Task directions —
The lines needed are those below that contain the word "opening"; copy each one.

Stored data —
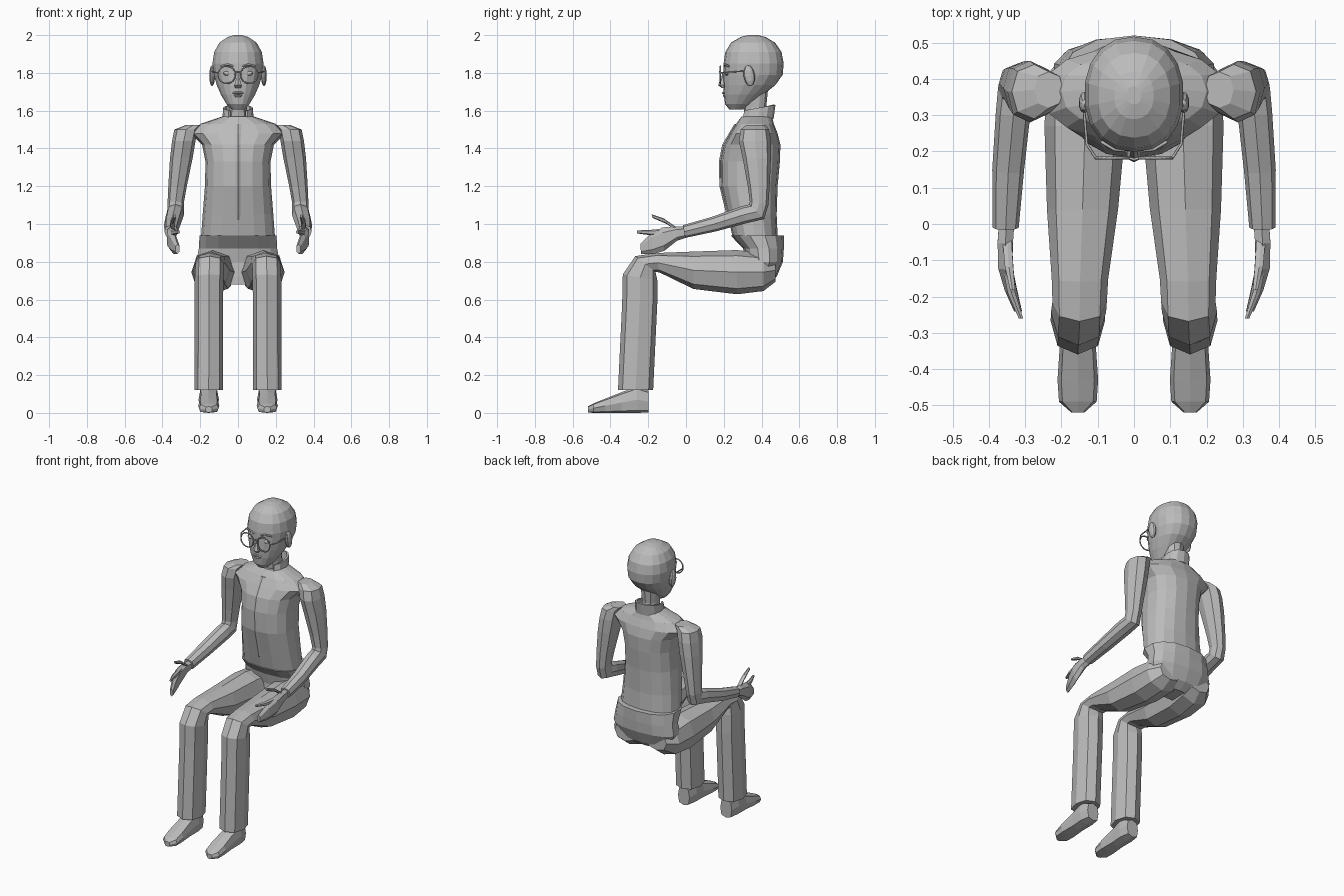
import bpy
import bmesh
from math import cos, sin, radians, copysign
from mathutils import Matrix, Vector

default_cube = bpy.data.objects.get("Cube")
if default_cube:
    bpy.data.objects.remove(default_cube, do_unlink=True)

# One plain grey for the whole figure
grey = bpy.data.materials.new("plain_grey")
grey.use_nodes = True
grey.diffuse_color = (0.5, 0.5, 0.5, 1)
grey.node_tree.nodes["Principled BSDF"].inputs["Base Color"].default_value = grey.diffuse_color


def finish(name, bm, mirrored=False):
    """Turn a bmesh into a named object, optionally mirrored across x."""
    bmesh.ops.recalc_face_normals(bm, faces=bm.faces)
    mesh = bpy.data.meshes.new(name)
    bm.to_mesh(mesh)
    bm.free()
    mesh.materials.append(grey)
    obj = bpy.data.objects.new(name, mesh)
    bpy.context.collection.objects.link(obj)
    if mirrored:
        mirror = obj.modifiers.new("mirror", 'MIRROR')
        mirror.use_mirror_merge = False
    return obj


def power(value, exponent):
    return copysign(abs(value) ** exponent, value)


def loft(name, rings, sides=8, tilt=0, boxy=0.85, mirrored=False, opening=0):
    """Skin rings of (x, y, z, half width, half depth, optional tilt).
    Tilt turns the depth axis from facing forward to facing up.
    An opening, in degrees, leaves a gap at the front and no caps."""
    bm = bmesh.new()
    loops = []
    for x, y, z, width, depth, *own_tilt in rings:
        turn = radians(own_tilt[0] if own_tilt else tilt)
        across = Vector((width, 0, 0))
        forward = Vector((0, -cos(turn), sin(turn))) * depth
        loop = []
        for i in range(sides + bool(opening)):
            angle = radians(90 + opening / 2 + (360 - opening) * i / sides)
            offset = across * power(cos(angle), boxy) + forward * power(sin(angle), boxy)
            loop.append(bm.verts.new(Vector((x, y, z)) + offset))
        loops.append(loop)
    for low, high in zip(loops, loops[1:]):
        for i in range(sides):
            j = i + 1 if opening else (i + 1) % sides
            bm.faces.new((low[i], low[j], high[j], high[i]))
    if not opening:
        bm.faces.new(loops[0])
        bm.faces.new(loops[-1])
    return finish(name, bm, mirrored)


def blob(name, centre, size, mirrored=False, lean=0):
    """A low-poly ellipsoid, leaning about the x axis."""
    bm = bmesh.new()
    place = (Matrix.Translation(centre) @ Matrix.Rotation(radians(lean), 4, 'X')
             @ Matrix.Diagonal((*size, 1)))
    bmesh.ops.create_uvsphere(bm, u_segments=10, v_segments=6, radius=1, matrix=place)
    return finish(name, bm, mirrored)


def rod(name, points, radius, mirrored=False):
    """A thin bar following a few points, as a bevelled curve turned to mesh."""
    curve = bpy.data.curves.new(name, 'CURVE')
    curve.dimensions = '3D'
    curve.bevel_depth = radius
    curve.bevel_resolution = 1
    curve.use_fill_caps = True
    spline = curve.splines.new('POLY')
    spline.points.add(len(points) - 1)
    for target, point in zip(spline.points, points):
        target.co = (*point, 1)
    obj = bpy.data.objects.new(name, curve)
    bpy.context.collection.objects.link(obj)
    curve.materials.append(grey)
    if mirrored:
        obj.modifiers.new("mirror", 'MIRROR')
    return obj


# Jacket body, hem to neck
loft("jacket_body", [
    (0, .365, .94, .195, .12),
    (0, .35, 1.05, .187, .13),
    (0, .335, 1.2, .175, .15),
    (0, .34, 1.33, .172, .157),
    (0, .35, 1.42, .19, .15),
    (0, .36, 1.48, .25, .125),
    (0, .365, 1.53, .2, .1),
    (0, .375, 1.57, .08, .08),
], sides=16)

# Front fastening strip, a little proud of the jacket
loft("jacket_zip", [
    (0, .225, 1.02, .008, .008),
    (0, .219, 1.06, .014, .008),
    (0, .185, 1.2, .012, .008),
    (0, .182, 1.33, .012, .008),
    (0, .2, 1.42, .012, .008),
    (0, .235, 1.48, .016, .008),
    (0, .265, 1.53, .02, .008),
], sides=4, boxy=.5)

# Standing collar, open at the throat
collar = loft("collar", [
    (0, .37, 1.54, .085, .095),
    (0, .385, 1.615, .078, .09),
], sides=10, tilt=-10, opening=70)
collar.modifiers.new("thickness", 'SOLIDIFY').thickness = .012

# Sleeves with shoulder caps, bent at the elbow
loft("sleeves", [
    (.235, .37, 1.525, .04, .05),
    (.275, .365, 1.5, .062, .075),
    (.287, .365, 1.44, .062, .085),
    (.3, .375, 1.35, .06, .075),
    (.32, .385, 1.2, .049, .058),
    (.33, .387, 1.11, .043, .05, 10),
    (.33, .375, 1.065, .045, .055, 45),
    (.333, .31, 1.05, .048, .047, 75),
    (.347, .15, 1, .044, .04, 75),
    (.354, -.01, .96, .036, .034, 80),
], mirrored=True)

# Hands: curled palm and fingers, forefinger, thumb
loft("hands", [
    (.35, .02, .96, .024, .026),
    (.355, -.05, .95, .024, .038),
    (.355, -.12, .92, .022, .062),
    (.34, -.18, .895, .019, .055),
    (.32, -.24, .868, .012, .026),
], sides=6, tilt=85, mirrored=True)
loft("forefingers", [
    (.354, -.1, .955, .014, .022),
    (.338, -.19, .955, .012, .014),
    (.312, -.26, .958, .007, .008),
], sides=6, tilt=90, mirrored=True)
loft("thumbs", [
    (.35, -.04, .965, .014, .02, 60),
    (.345, -.11, 1.015, .013, .018, 60),
    (.335, -.18, 1.042, .008, .01, 75),
], sides=6, mirrored=True)

# Trousers: waist and seat
loft("trouser_waist", [
    (0, .378, .94, .208, .142),
    (0, .41, .87, .212, .108),
    (0, .415, .8, .225, .098),
    (0, .395, .72, .19, .085),
    (0, .37, .68, .1, .06),
], sides=14)

# Trouser legs, seat to knee to cuff
loft("trouser_legs", [
    (.115, .475, .755, .075, .06, 90),
    (.125, .41, .745, .115, .1, 90),
    (.135, .27, .745, .112, .117, 90),
    (.142, .04, .755, .098, .099, 90),
    (.149, -.15, .795, .078, .052, 80),
    (.15, -.215, .788, .075, .068, 38),
    (.153, -.243, .717, .076, .093, 10),
    (.154, -.245, .58, .075, .093),
    (.155, -.267, .12, .075, .093),
], mirrored=True)

# Shoes
loft("shoes", [
    (.155, -.198, .06, .042, .058),
    (.155, -.26, .07, .054, .07),
    (.155, -.34, .055, .05, .055),
    (.155, -.43, .037, .056, .037),
    (.155, -.49, .025, .052, .025),
    (.155, -.52, .018, .018, .016),
], tilt=90, boxy=.6, mirrored=True)

# Neck and head
loft("neck", [
    (0, .375, 1.53, .056, .06),
    (0, .365, 1.62, .05, .06),
    (0, .365, 1.72, .055, .07),
], sides=10)
loft("head", [
    (0, .265, 1.605, .032, .035),
    (0, .28, 1.635, .062, .073),
    (0, .305, 1.685, .092, .105),
    (0, .335, 1.735, .114, .138),
    (0, .355, 1.79, .13, .157),
    (0, .358, 1.85, .137, .159),
    (0, .357, 1.91, .128, .149),
    (0, .355, 1.96, .1, .117),
    (0, .355, 1.99, .055, .066),
    (0, .355, 2, .02, .025),
], sides=18, boxy=.9)

# Facial features
loft("nose", [
    (0, .208, 1.81, .009, .01),
    (0, .197, 1.76, .013, .018),
    (0, .193, 1.735, .022, .023),
    (0, .203, 1.72, .016, .014),
], sides=6)
blob("upper_lip", (0, .205, 1.694, ), (.032, .014, .008))
blob("lower_lip", (0, .209, 1.679), (.025, .014, .009))
blob("eyes", (.055, .217, 1.797), (.026, .013, .012), mirrored=True)
blob("ears", (.137, .335, 1.785), (.016, .03, .056), mirrored=True, lean=8)
rod("eyebrows", [(.025, .203, 1.835), (.055, .206, 1.845), (.09, .227, 1.835)], .005, mirrored=True)

# Round spectacles
rim = [(.06 + .046 * cos(radians(a)), .182, 1.79 + .046 * sin(radians(a)))
       for a in range(0, 361, 20)]
rod("spectacle_rims", rim, .004, mirrored=True)
rod("spectacle_bridge", [(-.015, .182, 1.8), (0, .178, 1.806), (.015, .182, 1.8)], .004)
rod("spectacle_arms", [(.105, .182, 1.8), (.13, .22, 1.805), (.14, .34, 1.81)], .004, mirrored=True)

Answer box —
def loft(name, rings, sides=8, tilt=0, boxy=0.85, mirrored=False, opening=0):
    An opening, in degrees, leaves a gap at the front and no caps."""
        for i in range(sides + bool(opening)):
            angle = radians(90 + opening / 2 + (360 - opening) * i / sides)
            j = i + 1 if opening else (i + 1) % sides
    if not opening:
], sides=10, tilt=-10, opening=70)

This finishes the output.